DATA FOR PROCESSING:
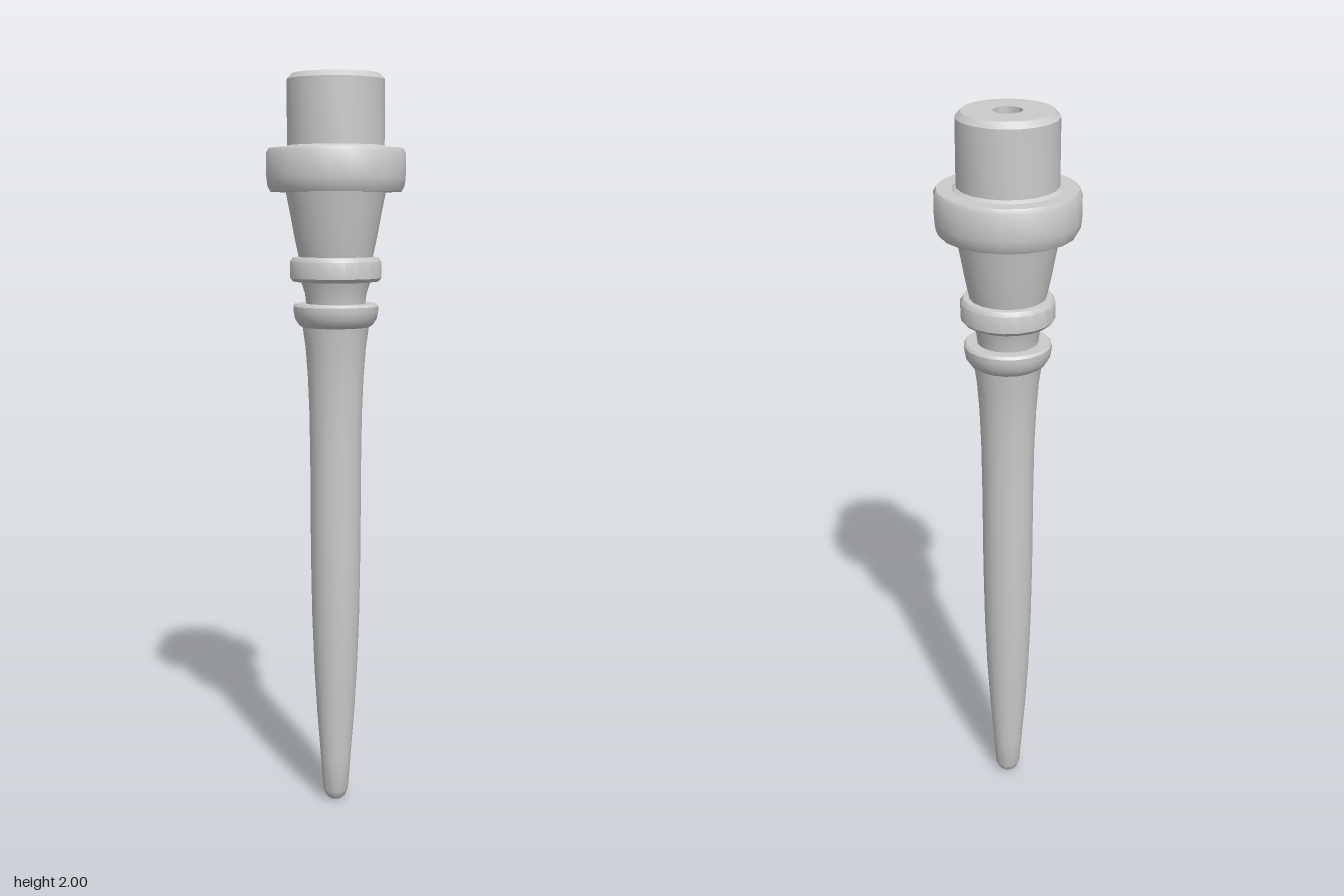
import * as THREE from 'three';
import { toCreasedNormals } from 'three/addons/utils/BufferGeometryUtils.js';

const SIDES = 20;

// Profiles are [radius, height] pairs running upwards along the outside; each
// part starts where the one below it ends, so the turned skin is continuous.
const PARTS = {
  taperedShaft: [
    [0, 0], [0.018, 0.003], [0.028, 0.012], [0.035, 0.03], [0.042, 0.12], [0.052, 0.25],
    [0.06, 0.38], [0.066, 0.54], [0.069, 0.72], [0.07, 0.95], [0.072, 1.1],
    [0.076, 1.2], [0.082, 1.28], [0.09, 1.337],
  ],
  lowerBead: [
    [0.09, 1.337], [0.1, 1.343], [0.111, 1.36], [0.115, 1.38], [0.115, 1.393],
    [0.109, 1.4], [0.08, 1.4],
  ],
  neck: [[0.08, 1.4], [0.083, 1.425], [0.093, 1.457]],
  upperBead: [
    [0.093, 1.457], [0.115, 1.459], [0.123, 1.468], [0.123, 1.512], [0.115, 1.523],
    [0.1, 1.524],
  ],
  flaredCollar: [[0.1, 1.524], [0.111, 1.575], [0.123, 1.64], [0.134, 1.695]],
  flange: [
    [0.134, 1.695], [0.175, 1.695], [0.183, 1.71], [0.186, 1.73], [0.186, 1.797],
    [0.179, 1.808], [0.14, 1.808],
  ],
  headPlug: [[0.14, 1.808], [0.13, 1.815], [0.13, 1.985], [0.116, 2], [0.037, 2]],
  // Blind bore in the top: down the wall, then in to the centre
  centreBore: [[0.037, 2], [0.037, 1.9], [0, 1.9]],
};

function turned(name, profile) {
  const points = profile.map(([r, y]) => new THREE.Vector2(r, y));
  const geometry = toCreasedNormals(new THREE.LatheGeometry(points, SIDES), 0.65);
  const mesh = new THREE.Mesh(geometry, new THREE.MeshStandardMaterial({ color: 0xcccccc }));
  mesh.name = name;
  return mesh;
}

export function createModel() {
  const model = new THREE.Group();
  model.name = 'turnedSpike';
  for (const [name, profile] of Object.entries(PARTS)) model.add(turned(name, profile));
  return model;
}
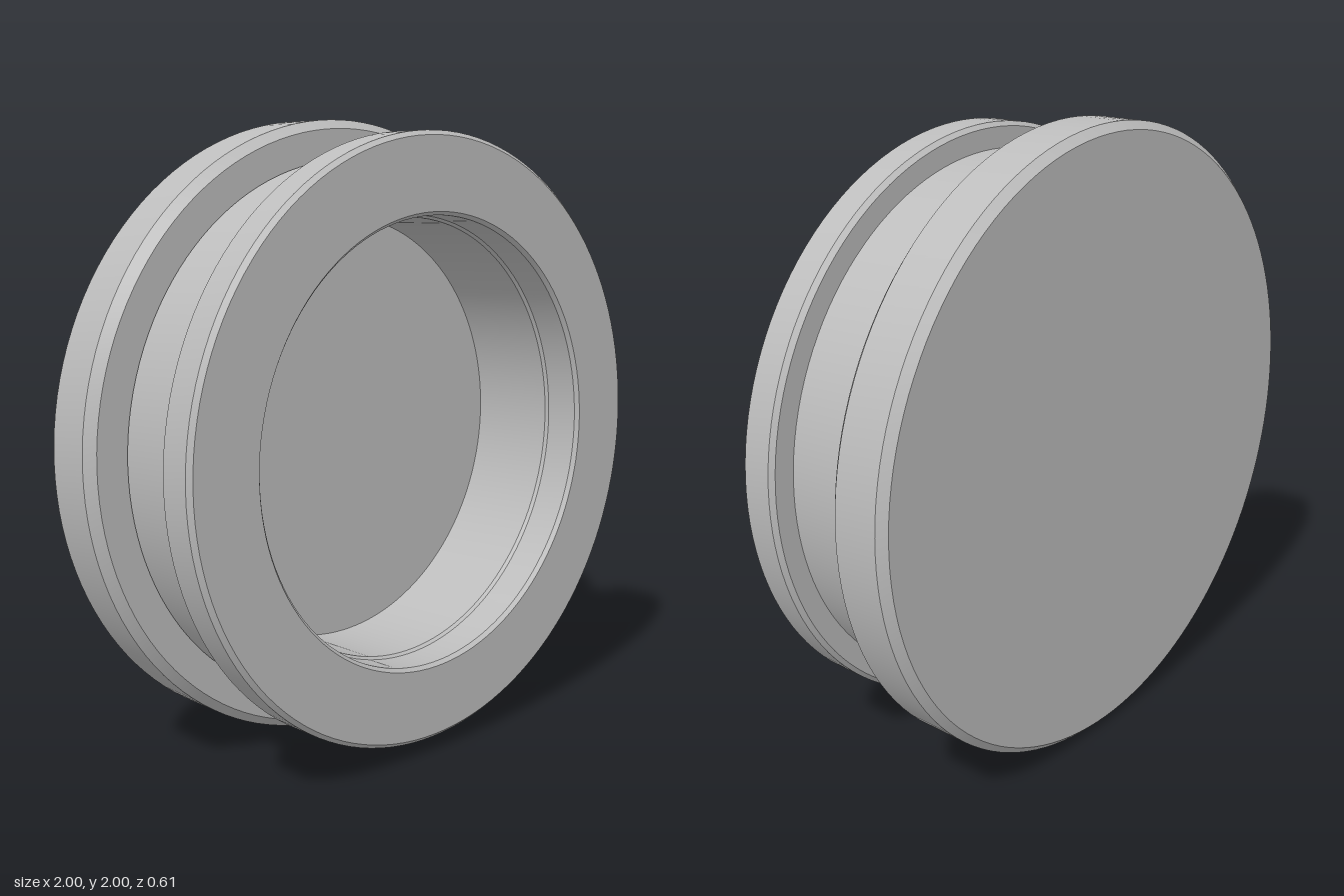
import * as THREE from 'three';
import { toCreasedNormals } from 'three/addons/utils/BufferGeometryUtils.js';

const metal = new THREE.MeshStandardMaterial({ color: 0xbcbcbc });
metal.name = 'plain grey';

// Turns a list of [radius, z] points around the z axis, keeping edges crisp.
function turned(name, profile) {
  const points = profile.map(([r, z]) => new THREE.Vector2(r, z));
  const lathe = new THREE.LatheGeometry(points, 128);
  lathe.rotateX(Math.PI / 2);
  const mesh = new THREE.Mesh(toCreasedNormals(lathe, 0.4), metal);
  mesh.name = name;
  return mesh;
}

export function createModel() {
  const model = new THREE.Group();
  model.name = 'flangedCap';

  // Wide closed disc at the back, chamfered on both rims
  model.add(turned('backDisc', [
    [0, -0.305], [0.975, -0.305], [1, -0.28], [1, -0.13], [0.972, -0.1], [0.86, -0.1],
  ]));

  // Recessed neck between the two rims
  model.add(turned('neck', [
    [0.867, -0.1], [0.874, -0.092], [0.874, 0.18],
  ]));

  // Narrower front rim with chamfers and a flat annular face
  model.add(turned('frontRim', [
    [0.874, 0.178], [0.941, 0.178], [0.955, 0.192], [0.955, 0.291], [0.941, 0.305], [0.715, 0.305],
  ]));

  // Bore: chamfered mouth, slight step, straight wall and flat floor
  model.add(turned('bore', [
    [0.715, 0.305], [0.704, 0.292], [0.704, 0.18], [0.696, 0.17], [0.696, -0.13], [0, -0.13],
  ]));

  model.position.y = 1;
  const root = new THREE.Group();
  root.add(model);
  return root;
}
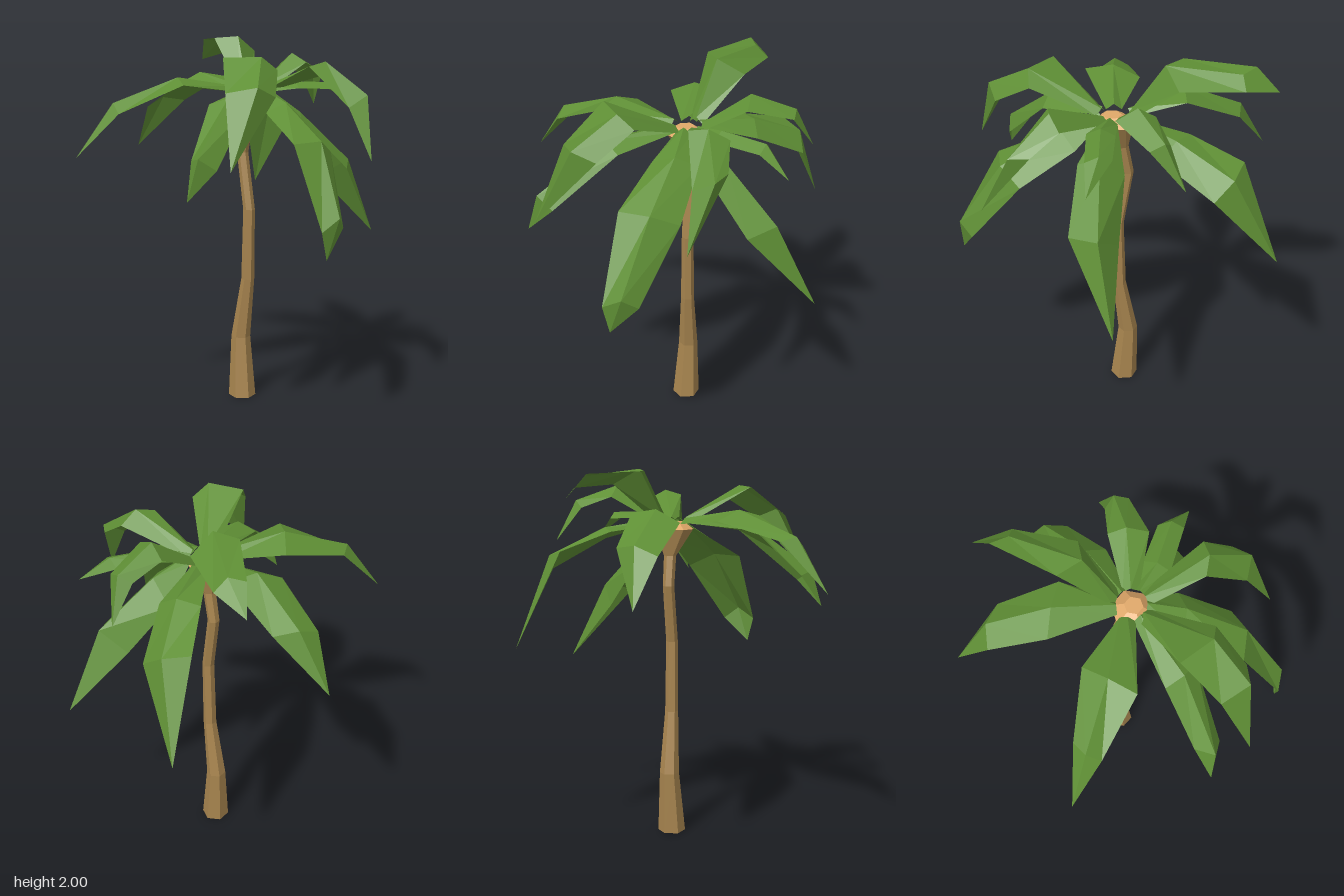
import * as THREE from 'three';

const leafMat = new THREE.MeshStandardMaterial({ color: 0x5f8f35, flatShading: true, side: THREE.DoubleSide });
const barkMat = new THREE.MeshStandardMaterial({ color: 0xa8854f, flatShading: true });
const pithMat = new THREE.MeshStandardMaterial({ color: 0xe0a869, flatShading: true });
const HEART = new THREE.Vector3(0.045, 1.71, -0.095);

// Six-sided tube through rings of [x, y, z, radius], listed from the top down
function hexLoft(rings, mat, name) {
  const geo = new THREE.CylinderGeometry(1, 1, 1, 6, rings.length - 1, false, 0.3);
  const p = geo.attributes.position;
  for (let i = 0; i < p.count; i++) {
    const row = Math.round((0.5 - p.getY(i)) * (rings.length - 1));
    const [x, y, z, r] = rings[row];
    p.setXYZ(i, x + p.getX(i) * r, y, z + p.getZ(i) * r);
  }
  geo.computeVertexNormals();
  const mesh = new THREE.Mesh(geo, mat);
  mesh.name = name;
  return mesh;
}

// Folded leaf: sections of [edge, edge, optional rib] from the heart outward, ending in a tip
function frond(sections, tipPoint, rise = 0.045) {
  const V = (a) => new THREE.Vector3(...a);
  const middle = ([a, b]) => V(a).add(V(b)).multiplyScalar(0.5);
  const tip = V(tipPoint);
  const out = middle(sections[0]).sub(HEART).setY(0).normalize();
  const side = new THREE.Vector3(-out.z, 0, out.x);
  if (side.dot(V(sections[0][0]).sub(V(sections[0][1]))) < 0) side.negate();
  const root = HEART.clone().addScaledVector(out, 0.075);

  // Narrow stalk section
  const rows = [[
    root.clone().addScaledVector(side, 0.04),
    root.clone().add(new THREE.Vector3(0, 0.03, 0)),
    root.clone().addScaledVector(side, -0.04),
  ]];
  // Blade sections; a rib that is not given is pushed out along the upper normal
  sections.forEach((s, i) => {
    const l = V(s[0]), r = V(s[1]);
    const next = i + 1 < sections.length ? middle(sections[i + 1]) : tip;
    const n = next.clone().sub(rows[i][1]).cross(l.clone().sub(r)).normalize();
    if (n.y < 0) n.negate();
    rows.push([l, s[2] ? V(s[2]) : middle(s).addScaledVector(n, rise), r]);
  });
  rows.push([tip, tip, tip]);

  const pos = [];
  const tri = (...v) => v.forEach((q) => pos.push(q.x, q.y, q.z));
  for (let i = 0; i + 1 < rows.length; i++) {
    for (let j = 0; j < 2; j++) {
      const a = rows[i][j], b = rows[i][j + 1], c = rows[i + 1][j + 1], d = rows[i + 1][j];
      tri(a, b, c);
      if (c !== d) tri(a, c, d);
    }
  }
  const geo = new THREE.BufferGeometry();
  geo.setAttribute('position', new THREE.Float32BufferAttribute(pos, 3));
  geo.computeVertexNormals();
  const mesh = new THREE.Mesh(geo, leafMat);
  mesh.name = 'frond';
  return mesh;
}

export function createModel() {
  const palm = new THREE.Group();
  palm.name = 'palmTree';

  // Bent trunk flaring into the crown
  palm.add(hexLoft([
    [0.045, 1.68, -0.09, 0.103],
    [0.005, 1.54, -0.1, 0.033],
    [-0.027, 1.38, -0.098, 0.031],
    [0.027, 1.07, -0.098, 0.032],
    [0.018, 0.68, -0.098, 0.036],
    [-0.035, 0.34, -0.094, 0.053],
    [-0.016, 0, -0.088, 0.075],
  ], barkMat, 'trunk'));

  // Pale heart on top of the trunk
  palm.add(hexLoft([
    [0.055, 1.72, -0.09, 0.048],
    [0.045, 1.679, -0.09, 0.105],
  ], pithMat, 'crownHeart'));

  const fronds = new THREE.Group();
  fronds.name = 'fronds';
  palm.add(fronds);

  // Left fronds
  fronds.add(frond([
    [[-0.36, 1.74, 0.08], [-0.30, 1.78, -0.20]],
    [[-0.66, 1.60, 0.07], [-0.61, 1.63, -0.16]],
  ], [-0.84, 1.36, 0.01]));
  fronds.add(frond([
    [[-0.30, 1.99, -0.13], [-0.20, 1.92, -0.34], [-0.18, 2.0, -0.2]],
    [[-0.61, 1.98, -0.31], [-0.51, 1.91, -0.42], [-0.52, 1.97, -0.35]],
  ], [-0.71, 1.86, -0.38]));
  // Back fronds
  fronds.add(frond([
    [[-0.27, 1.68, -0.33], [-0.07, 1.63, -0.44]],
    [[-0.48, 1.59, -0.52], [-0.27, 1.48, -0.66]],
  ], [-0.605, 1.1, -0.72]));
  fronds.add(frond([
    [[-0.06, 1.85, -0.41], [0.14, 1.86, -0.41], [0.03, 1.91, -0.41]],
    [[-0.07, 1.79, -0.58], [0.05, 1.80, -0.63]],
  ], [-0.10, 1.61, -0.72]));
  fronds.add(frond([
    [[0.06, 1.49, -0.31], [0.28, 1.56, -0.24], [0.19, 1.6, -0.32]],
    [[0.155, 1.23, -0.51], [0.40, 1.30, -0.47], [0.29, 1.33, -0.6]],
  ], [0.285, 0.9, -0.815]));
  fronds.add(frond([
    [[0.11, 1.73, -0.32], [0.24, 1.73, -0.26]],
    [[0.19, 1.72, -0.52], [0.32, 1.72, -0.50]],
  ], [0.36, 1.62, -0.65], 0.035));
  // Right fronds
  fronds.add(frond([
    [[0.40, 1.82, -0.37], [0.40, 1.85, -0.17], [0.42, 1.875, -0.27]],
    [[0.55, 1.72, -0.39], [0.62, 1.65, -0.235], [0.645, 1.71, -0.345]],
  ], [0.77, 1.39, -0.245]));
  fronds.add(frond([
    [[0.28, 1.61, -0.20], [0.29, 1.62, 0.03]],
    [[0.56, 1.43, -0.17], [0.595, 1.49, 0.125]],
    [[0.795, 1.09, -0.02], [0.82, 1.09, 0.155], [0.84, 1.15, 0.055]],
  ], [0.82, 0.95, 0.12], 0.06));
  // Front fronds
  fronds.add(frond([
    [[0.43, 1.84, 0.08], [0.25, 1.9, 0.28], [0.41, 1.905, 0.17]],
    [[0.575, 1.72, 0.23], [0.44, 1.74, 0.43], [0.58, 1.77, 0.35]],
  ], [0.605, 1.39, 0.54]));
  fronds.add(frond([
    [[0.34, 1.66, 0.19], [0.19, 1.67, 0.32]],
    [[0.46, 1.38, 0.50], [0.33, 1.42, 0.55], [0.43, 1.44, 0.59]],
  ], [0.42, 1.24, 0.65]));
  fronds.add(frond([
    [[-0.20, 1.74, 0.225], [0.055, 1.76, 0.375]],
    [[-0.25, 1.65, 0.565], [-0.12, 1.62, 0.65]],
  ], [-0.27, 1.4, 0.81]));

  return palm;
}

WHAT THIS TASK INVOLVES: Set down precisely the lines above between the line holding "const metal = new" and the line holding "const lathe = new", inclusive, and nothing beyond them.

WRITTEN REPLY:
const metal = new THREE.MeshStandardMaterial({ color: 0xbcbcbc });
metal.name = 'plain grey';

// Turns a list of [radius, z] points around the z axis, keeping edges crisp.
function turned(name, profile) {
  const points = profile.map(([r, z]) => new THREE.Vector2(r, z));
  const lathe = new THREE.LatheGeometry(points, 128);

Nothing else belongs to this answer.